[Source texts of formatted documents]
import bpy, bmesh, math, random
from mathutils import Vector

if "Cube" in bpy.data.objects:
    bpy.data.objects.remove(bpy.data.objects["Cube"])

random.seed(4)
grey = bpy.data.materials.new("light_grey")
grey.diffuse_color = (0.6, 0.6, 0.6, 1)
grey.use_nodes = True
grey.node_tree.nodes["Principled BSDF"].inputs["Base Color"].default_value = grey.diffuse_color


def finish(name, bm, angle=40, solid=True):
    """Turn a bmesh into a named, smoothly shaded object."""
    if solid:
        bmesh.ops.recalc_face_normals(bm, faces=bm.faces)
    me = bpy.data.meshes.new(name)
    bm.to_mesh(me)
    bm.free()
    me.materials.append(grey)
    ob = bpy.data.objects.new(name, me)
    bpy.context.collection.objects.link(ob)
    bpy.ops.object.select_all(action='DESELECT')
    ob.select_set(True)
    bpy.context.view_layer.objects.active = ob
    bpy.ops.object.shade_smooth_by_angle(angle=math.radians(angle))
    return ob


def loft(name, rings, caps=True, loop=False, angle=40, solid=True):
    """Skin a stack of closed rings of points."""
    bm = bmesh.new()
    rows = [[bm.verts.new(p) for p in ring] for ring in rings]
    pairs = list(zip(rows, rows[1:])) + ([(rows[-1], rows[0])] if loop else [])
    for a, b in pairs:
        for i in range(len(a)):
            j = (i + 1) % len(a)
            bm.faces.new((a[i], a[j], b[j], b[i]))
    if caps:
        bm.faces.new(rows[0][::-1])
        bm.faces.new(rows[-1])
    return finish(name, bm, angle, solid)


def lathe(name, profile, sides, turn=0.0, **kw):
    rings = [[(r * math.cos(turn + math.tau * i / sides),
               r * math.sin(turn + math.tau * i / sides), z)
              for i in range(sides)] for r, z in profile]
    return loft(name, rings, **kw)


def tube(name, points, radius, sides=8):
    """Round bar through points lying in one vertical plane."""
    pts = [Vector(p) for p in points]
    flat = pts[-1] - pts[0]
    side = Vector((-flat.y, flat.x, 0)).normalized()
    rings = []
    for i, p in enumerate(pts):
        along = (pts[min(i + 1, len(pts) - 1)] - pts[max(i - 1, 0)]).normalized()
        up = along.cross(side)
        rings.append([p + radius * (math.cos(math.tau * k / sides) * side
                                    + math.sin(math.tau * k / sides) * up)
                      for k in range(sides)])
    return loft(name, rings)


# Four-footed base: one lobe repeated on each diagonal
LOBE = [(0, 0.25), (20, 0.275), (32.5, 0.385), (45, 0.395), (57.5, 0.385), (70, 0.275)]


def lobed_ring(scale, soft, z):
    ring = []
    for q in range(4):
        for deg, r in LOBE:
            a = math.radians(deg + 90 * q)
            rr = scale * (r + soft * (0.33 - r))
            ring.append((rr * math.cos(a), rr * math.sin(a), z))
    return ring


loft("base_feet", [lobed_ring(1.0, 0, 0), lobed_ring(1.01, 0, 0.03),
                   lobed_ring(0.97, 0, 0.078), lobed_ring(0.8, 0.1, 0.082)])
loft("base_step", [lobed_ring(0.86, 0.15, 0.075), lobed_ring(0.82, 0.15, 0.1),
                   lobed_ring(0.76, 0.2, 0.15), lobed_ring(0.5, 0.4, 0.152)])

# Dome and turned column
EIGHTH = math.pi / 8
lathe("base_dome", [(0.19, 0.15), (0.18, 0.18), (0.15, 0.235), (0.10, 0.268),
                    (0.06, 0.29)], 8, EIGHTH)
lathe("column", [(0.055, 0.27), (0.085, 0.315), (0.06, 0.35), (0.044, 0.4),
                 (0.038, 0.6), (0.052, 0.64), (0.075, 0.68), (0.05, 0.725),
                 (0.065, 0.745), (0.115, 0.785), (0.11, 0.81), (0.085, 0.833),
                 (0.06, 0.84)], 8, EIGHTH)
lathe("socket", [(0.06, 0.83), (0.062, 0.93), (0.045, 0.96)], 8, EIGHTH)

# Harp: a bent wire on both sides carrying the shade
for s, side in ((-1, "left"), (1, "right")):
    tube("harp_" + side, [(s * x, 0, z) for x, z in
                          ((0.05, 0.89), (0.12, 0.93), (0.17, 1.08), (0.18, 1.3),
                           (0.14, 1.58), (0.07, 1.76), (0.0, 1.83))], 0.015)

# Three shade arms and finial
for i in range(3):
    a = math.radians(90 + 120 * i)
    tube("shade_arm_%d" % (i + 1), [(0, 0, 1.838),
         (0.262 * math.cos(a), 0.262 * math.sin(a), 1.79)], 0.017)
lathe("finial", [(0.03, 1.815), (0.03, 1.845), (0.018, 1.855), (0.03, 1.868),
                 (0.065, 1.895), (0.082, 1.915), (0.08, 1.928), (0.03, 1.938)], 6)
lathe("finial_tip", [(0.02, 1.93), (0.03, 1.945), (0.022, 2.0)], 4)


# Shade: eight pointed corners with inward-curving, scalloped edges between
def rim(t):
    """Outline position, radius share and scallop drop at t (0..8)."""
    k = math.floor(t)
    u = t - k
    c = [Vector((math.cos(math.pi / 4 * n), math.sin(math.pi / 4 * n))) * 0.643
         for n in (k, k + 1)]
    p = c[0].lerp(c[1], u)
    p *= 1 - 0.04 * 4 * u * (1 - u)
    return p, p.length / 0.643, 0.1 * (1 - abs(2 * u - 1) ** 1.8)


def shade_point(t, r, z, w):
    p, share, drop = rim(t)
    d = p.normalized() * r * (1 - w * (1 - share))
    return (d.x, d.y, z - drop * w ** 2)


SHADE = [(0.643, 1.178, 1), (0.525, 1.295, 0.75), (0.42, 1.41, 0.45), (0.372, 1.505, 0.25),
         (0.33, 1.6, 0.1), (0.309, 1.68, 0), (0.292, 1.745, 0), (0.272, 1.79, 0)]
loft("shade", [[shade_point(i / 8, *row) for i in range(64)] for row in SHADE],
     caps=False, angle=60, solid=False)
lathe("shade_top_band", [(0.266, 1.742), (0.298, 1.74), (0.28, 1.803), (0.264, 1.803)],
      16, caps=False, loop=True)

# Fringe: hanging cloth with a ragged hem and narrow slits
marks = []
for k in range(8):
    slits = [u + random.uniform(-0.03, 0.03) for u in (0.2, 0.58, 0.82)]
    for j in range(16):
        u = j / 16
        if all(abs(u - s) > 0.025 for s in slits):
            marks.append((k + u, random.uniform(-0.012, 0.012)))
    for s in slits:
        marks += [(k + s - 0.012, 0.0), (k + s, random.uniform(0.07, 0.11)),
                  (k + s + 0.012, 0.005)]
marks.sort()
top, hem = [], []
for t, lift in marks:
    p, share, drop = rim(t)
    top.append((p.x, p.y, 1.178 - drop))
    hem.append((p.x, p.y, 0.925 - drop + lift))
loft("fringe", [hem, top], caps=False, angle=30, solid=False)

▶ [ACTION ITEM] Return exactly the lines above from the line that has "bpy.context.view_layer.objects.active = ob" through the line that has "rings = [[(r", inclusive, and nothing else.

▶ [WRITTEN SOLUTION]
    bpy.context.view_layer.objects.active = ob
    bpy.ops.object.shade_smooth_by_angle(angle=math.radians(angle))
    return ob


def loft(name, rings, caps=True, loop=False, angle=40, solid=True):
    """Skin a stack of closed rings of points."""
    bm = bmesh.new()
    rows = [[bm.verts.new(p) for p in ring] for ring in rings]
    pairs = list(zip(rows, rows[1:])) + ([(rows[-1], rows[0])] if loop else [])
    for a, b in pairs:
        for i in range(len(a)):
            j = (i + 1) % len(a)
            bm.faces.new((a[i], a[j], b[j], b[i]))
    if caps:
        bm.faces.new(rows[0][::-1])
        bm.faces.new(rows[-1])
    return finish(name, bm, angle, solid)


def lathe(name, profile, sides, turn=0.0, **kw):
    rings = [[(r * math.cos(turn + math.tau * i / sides),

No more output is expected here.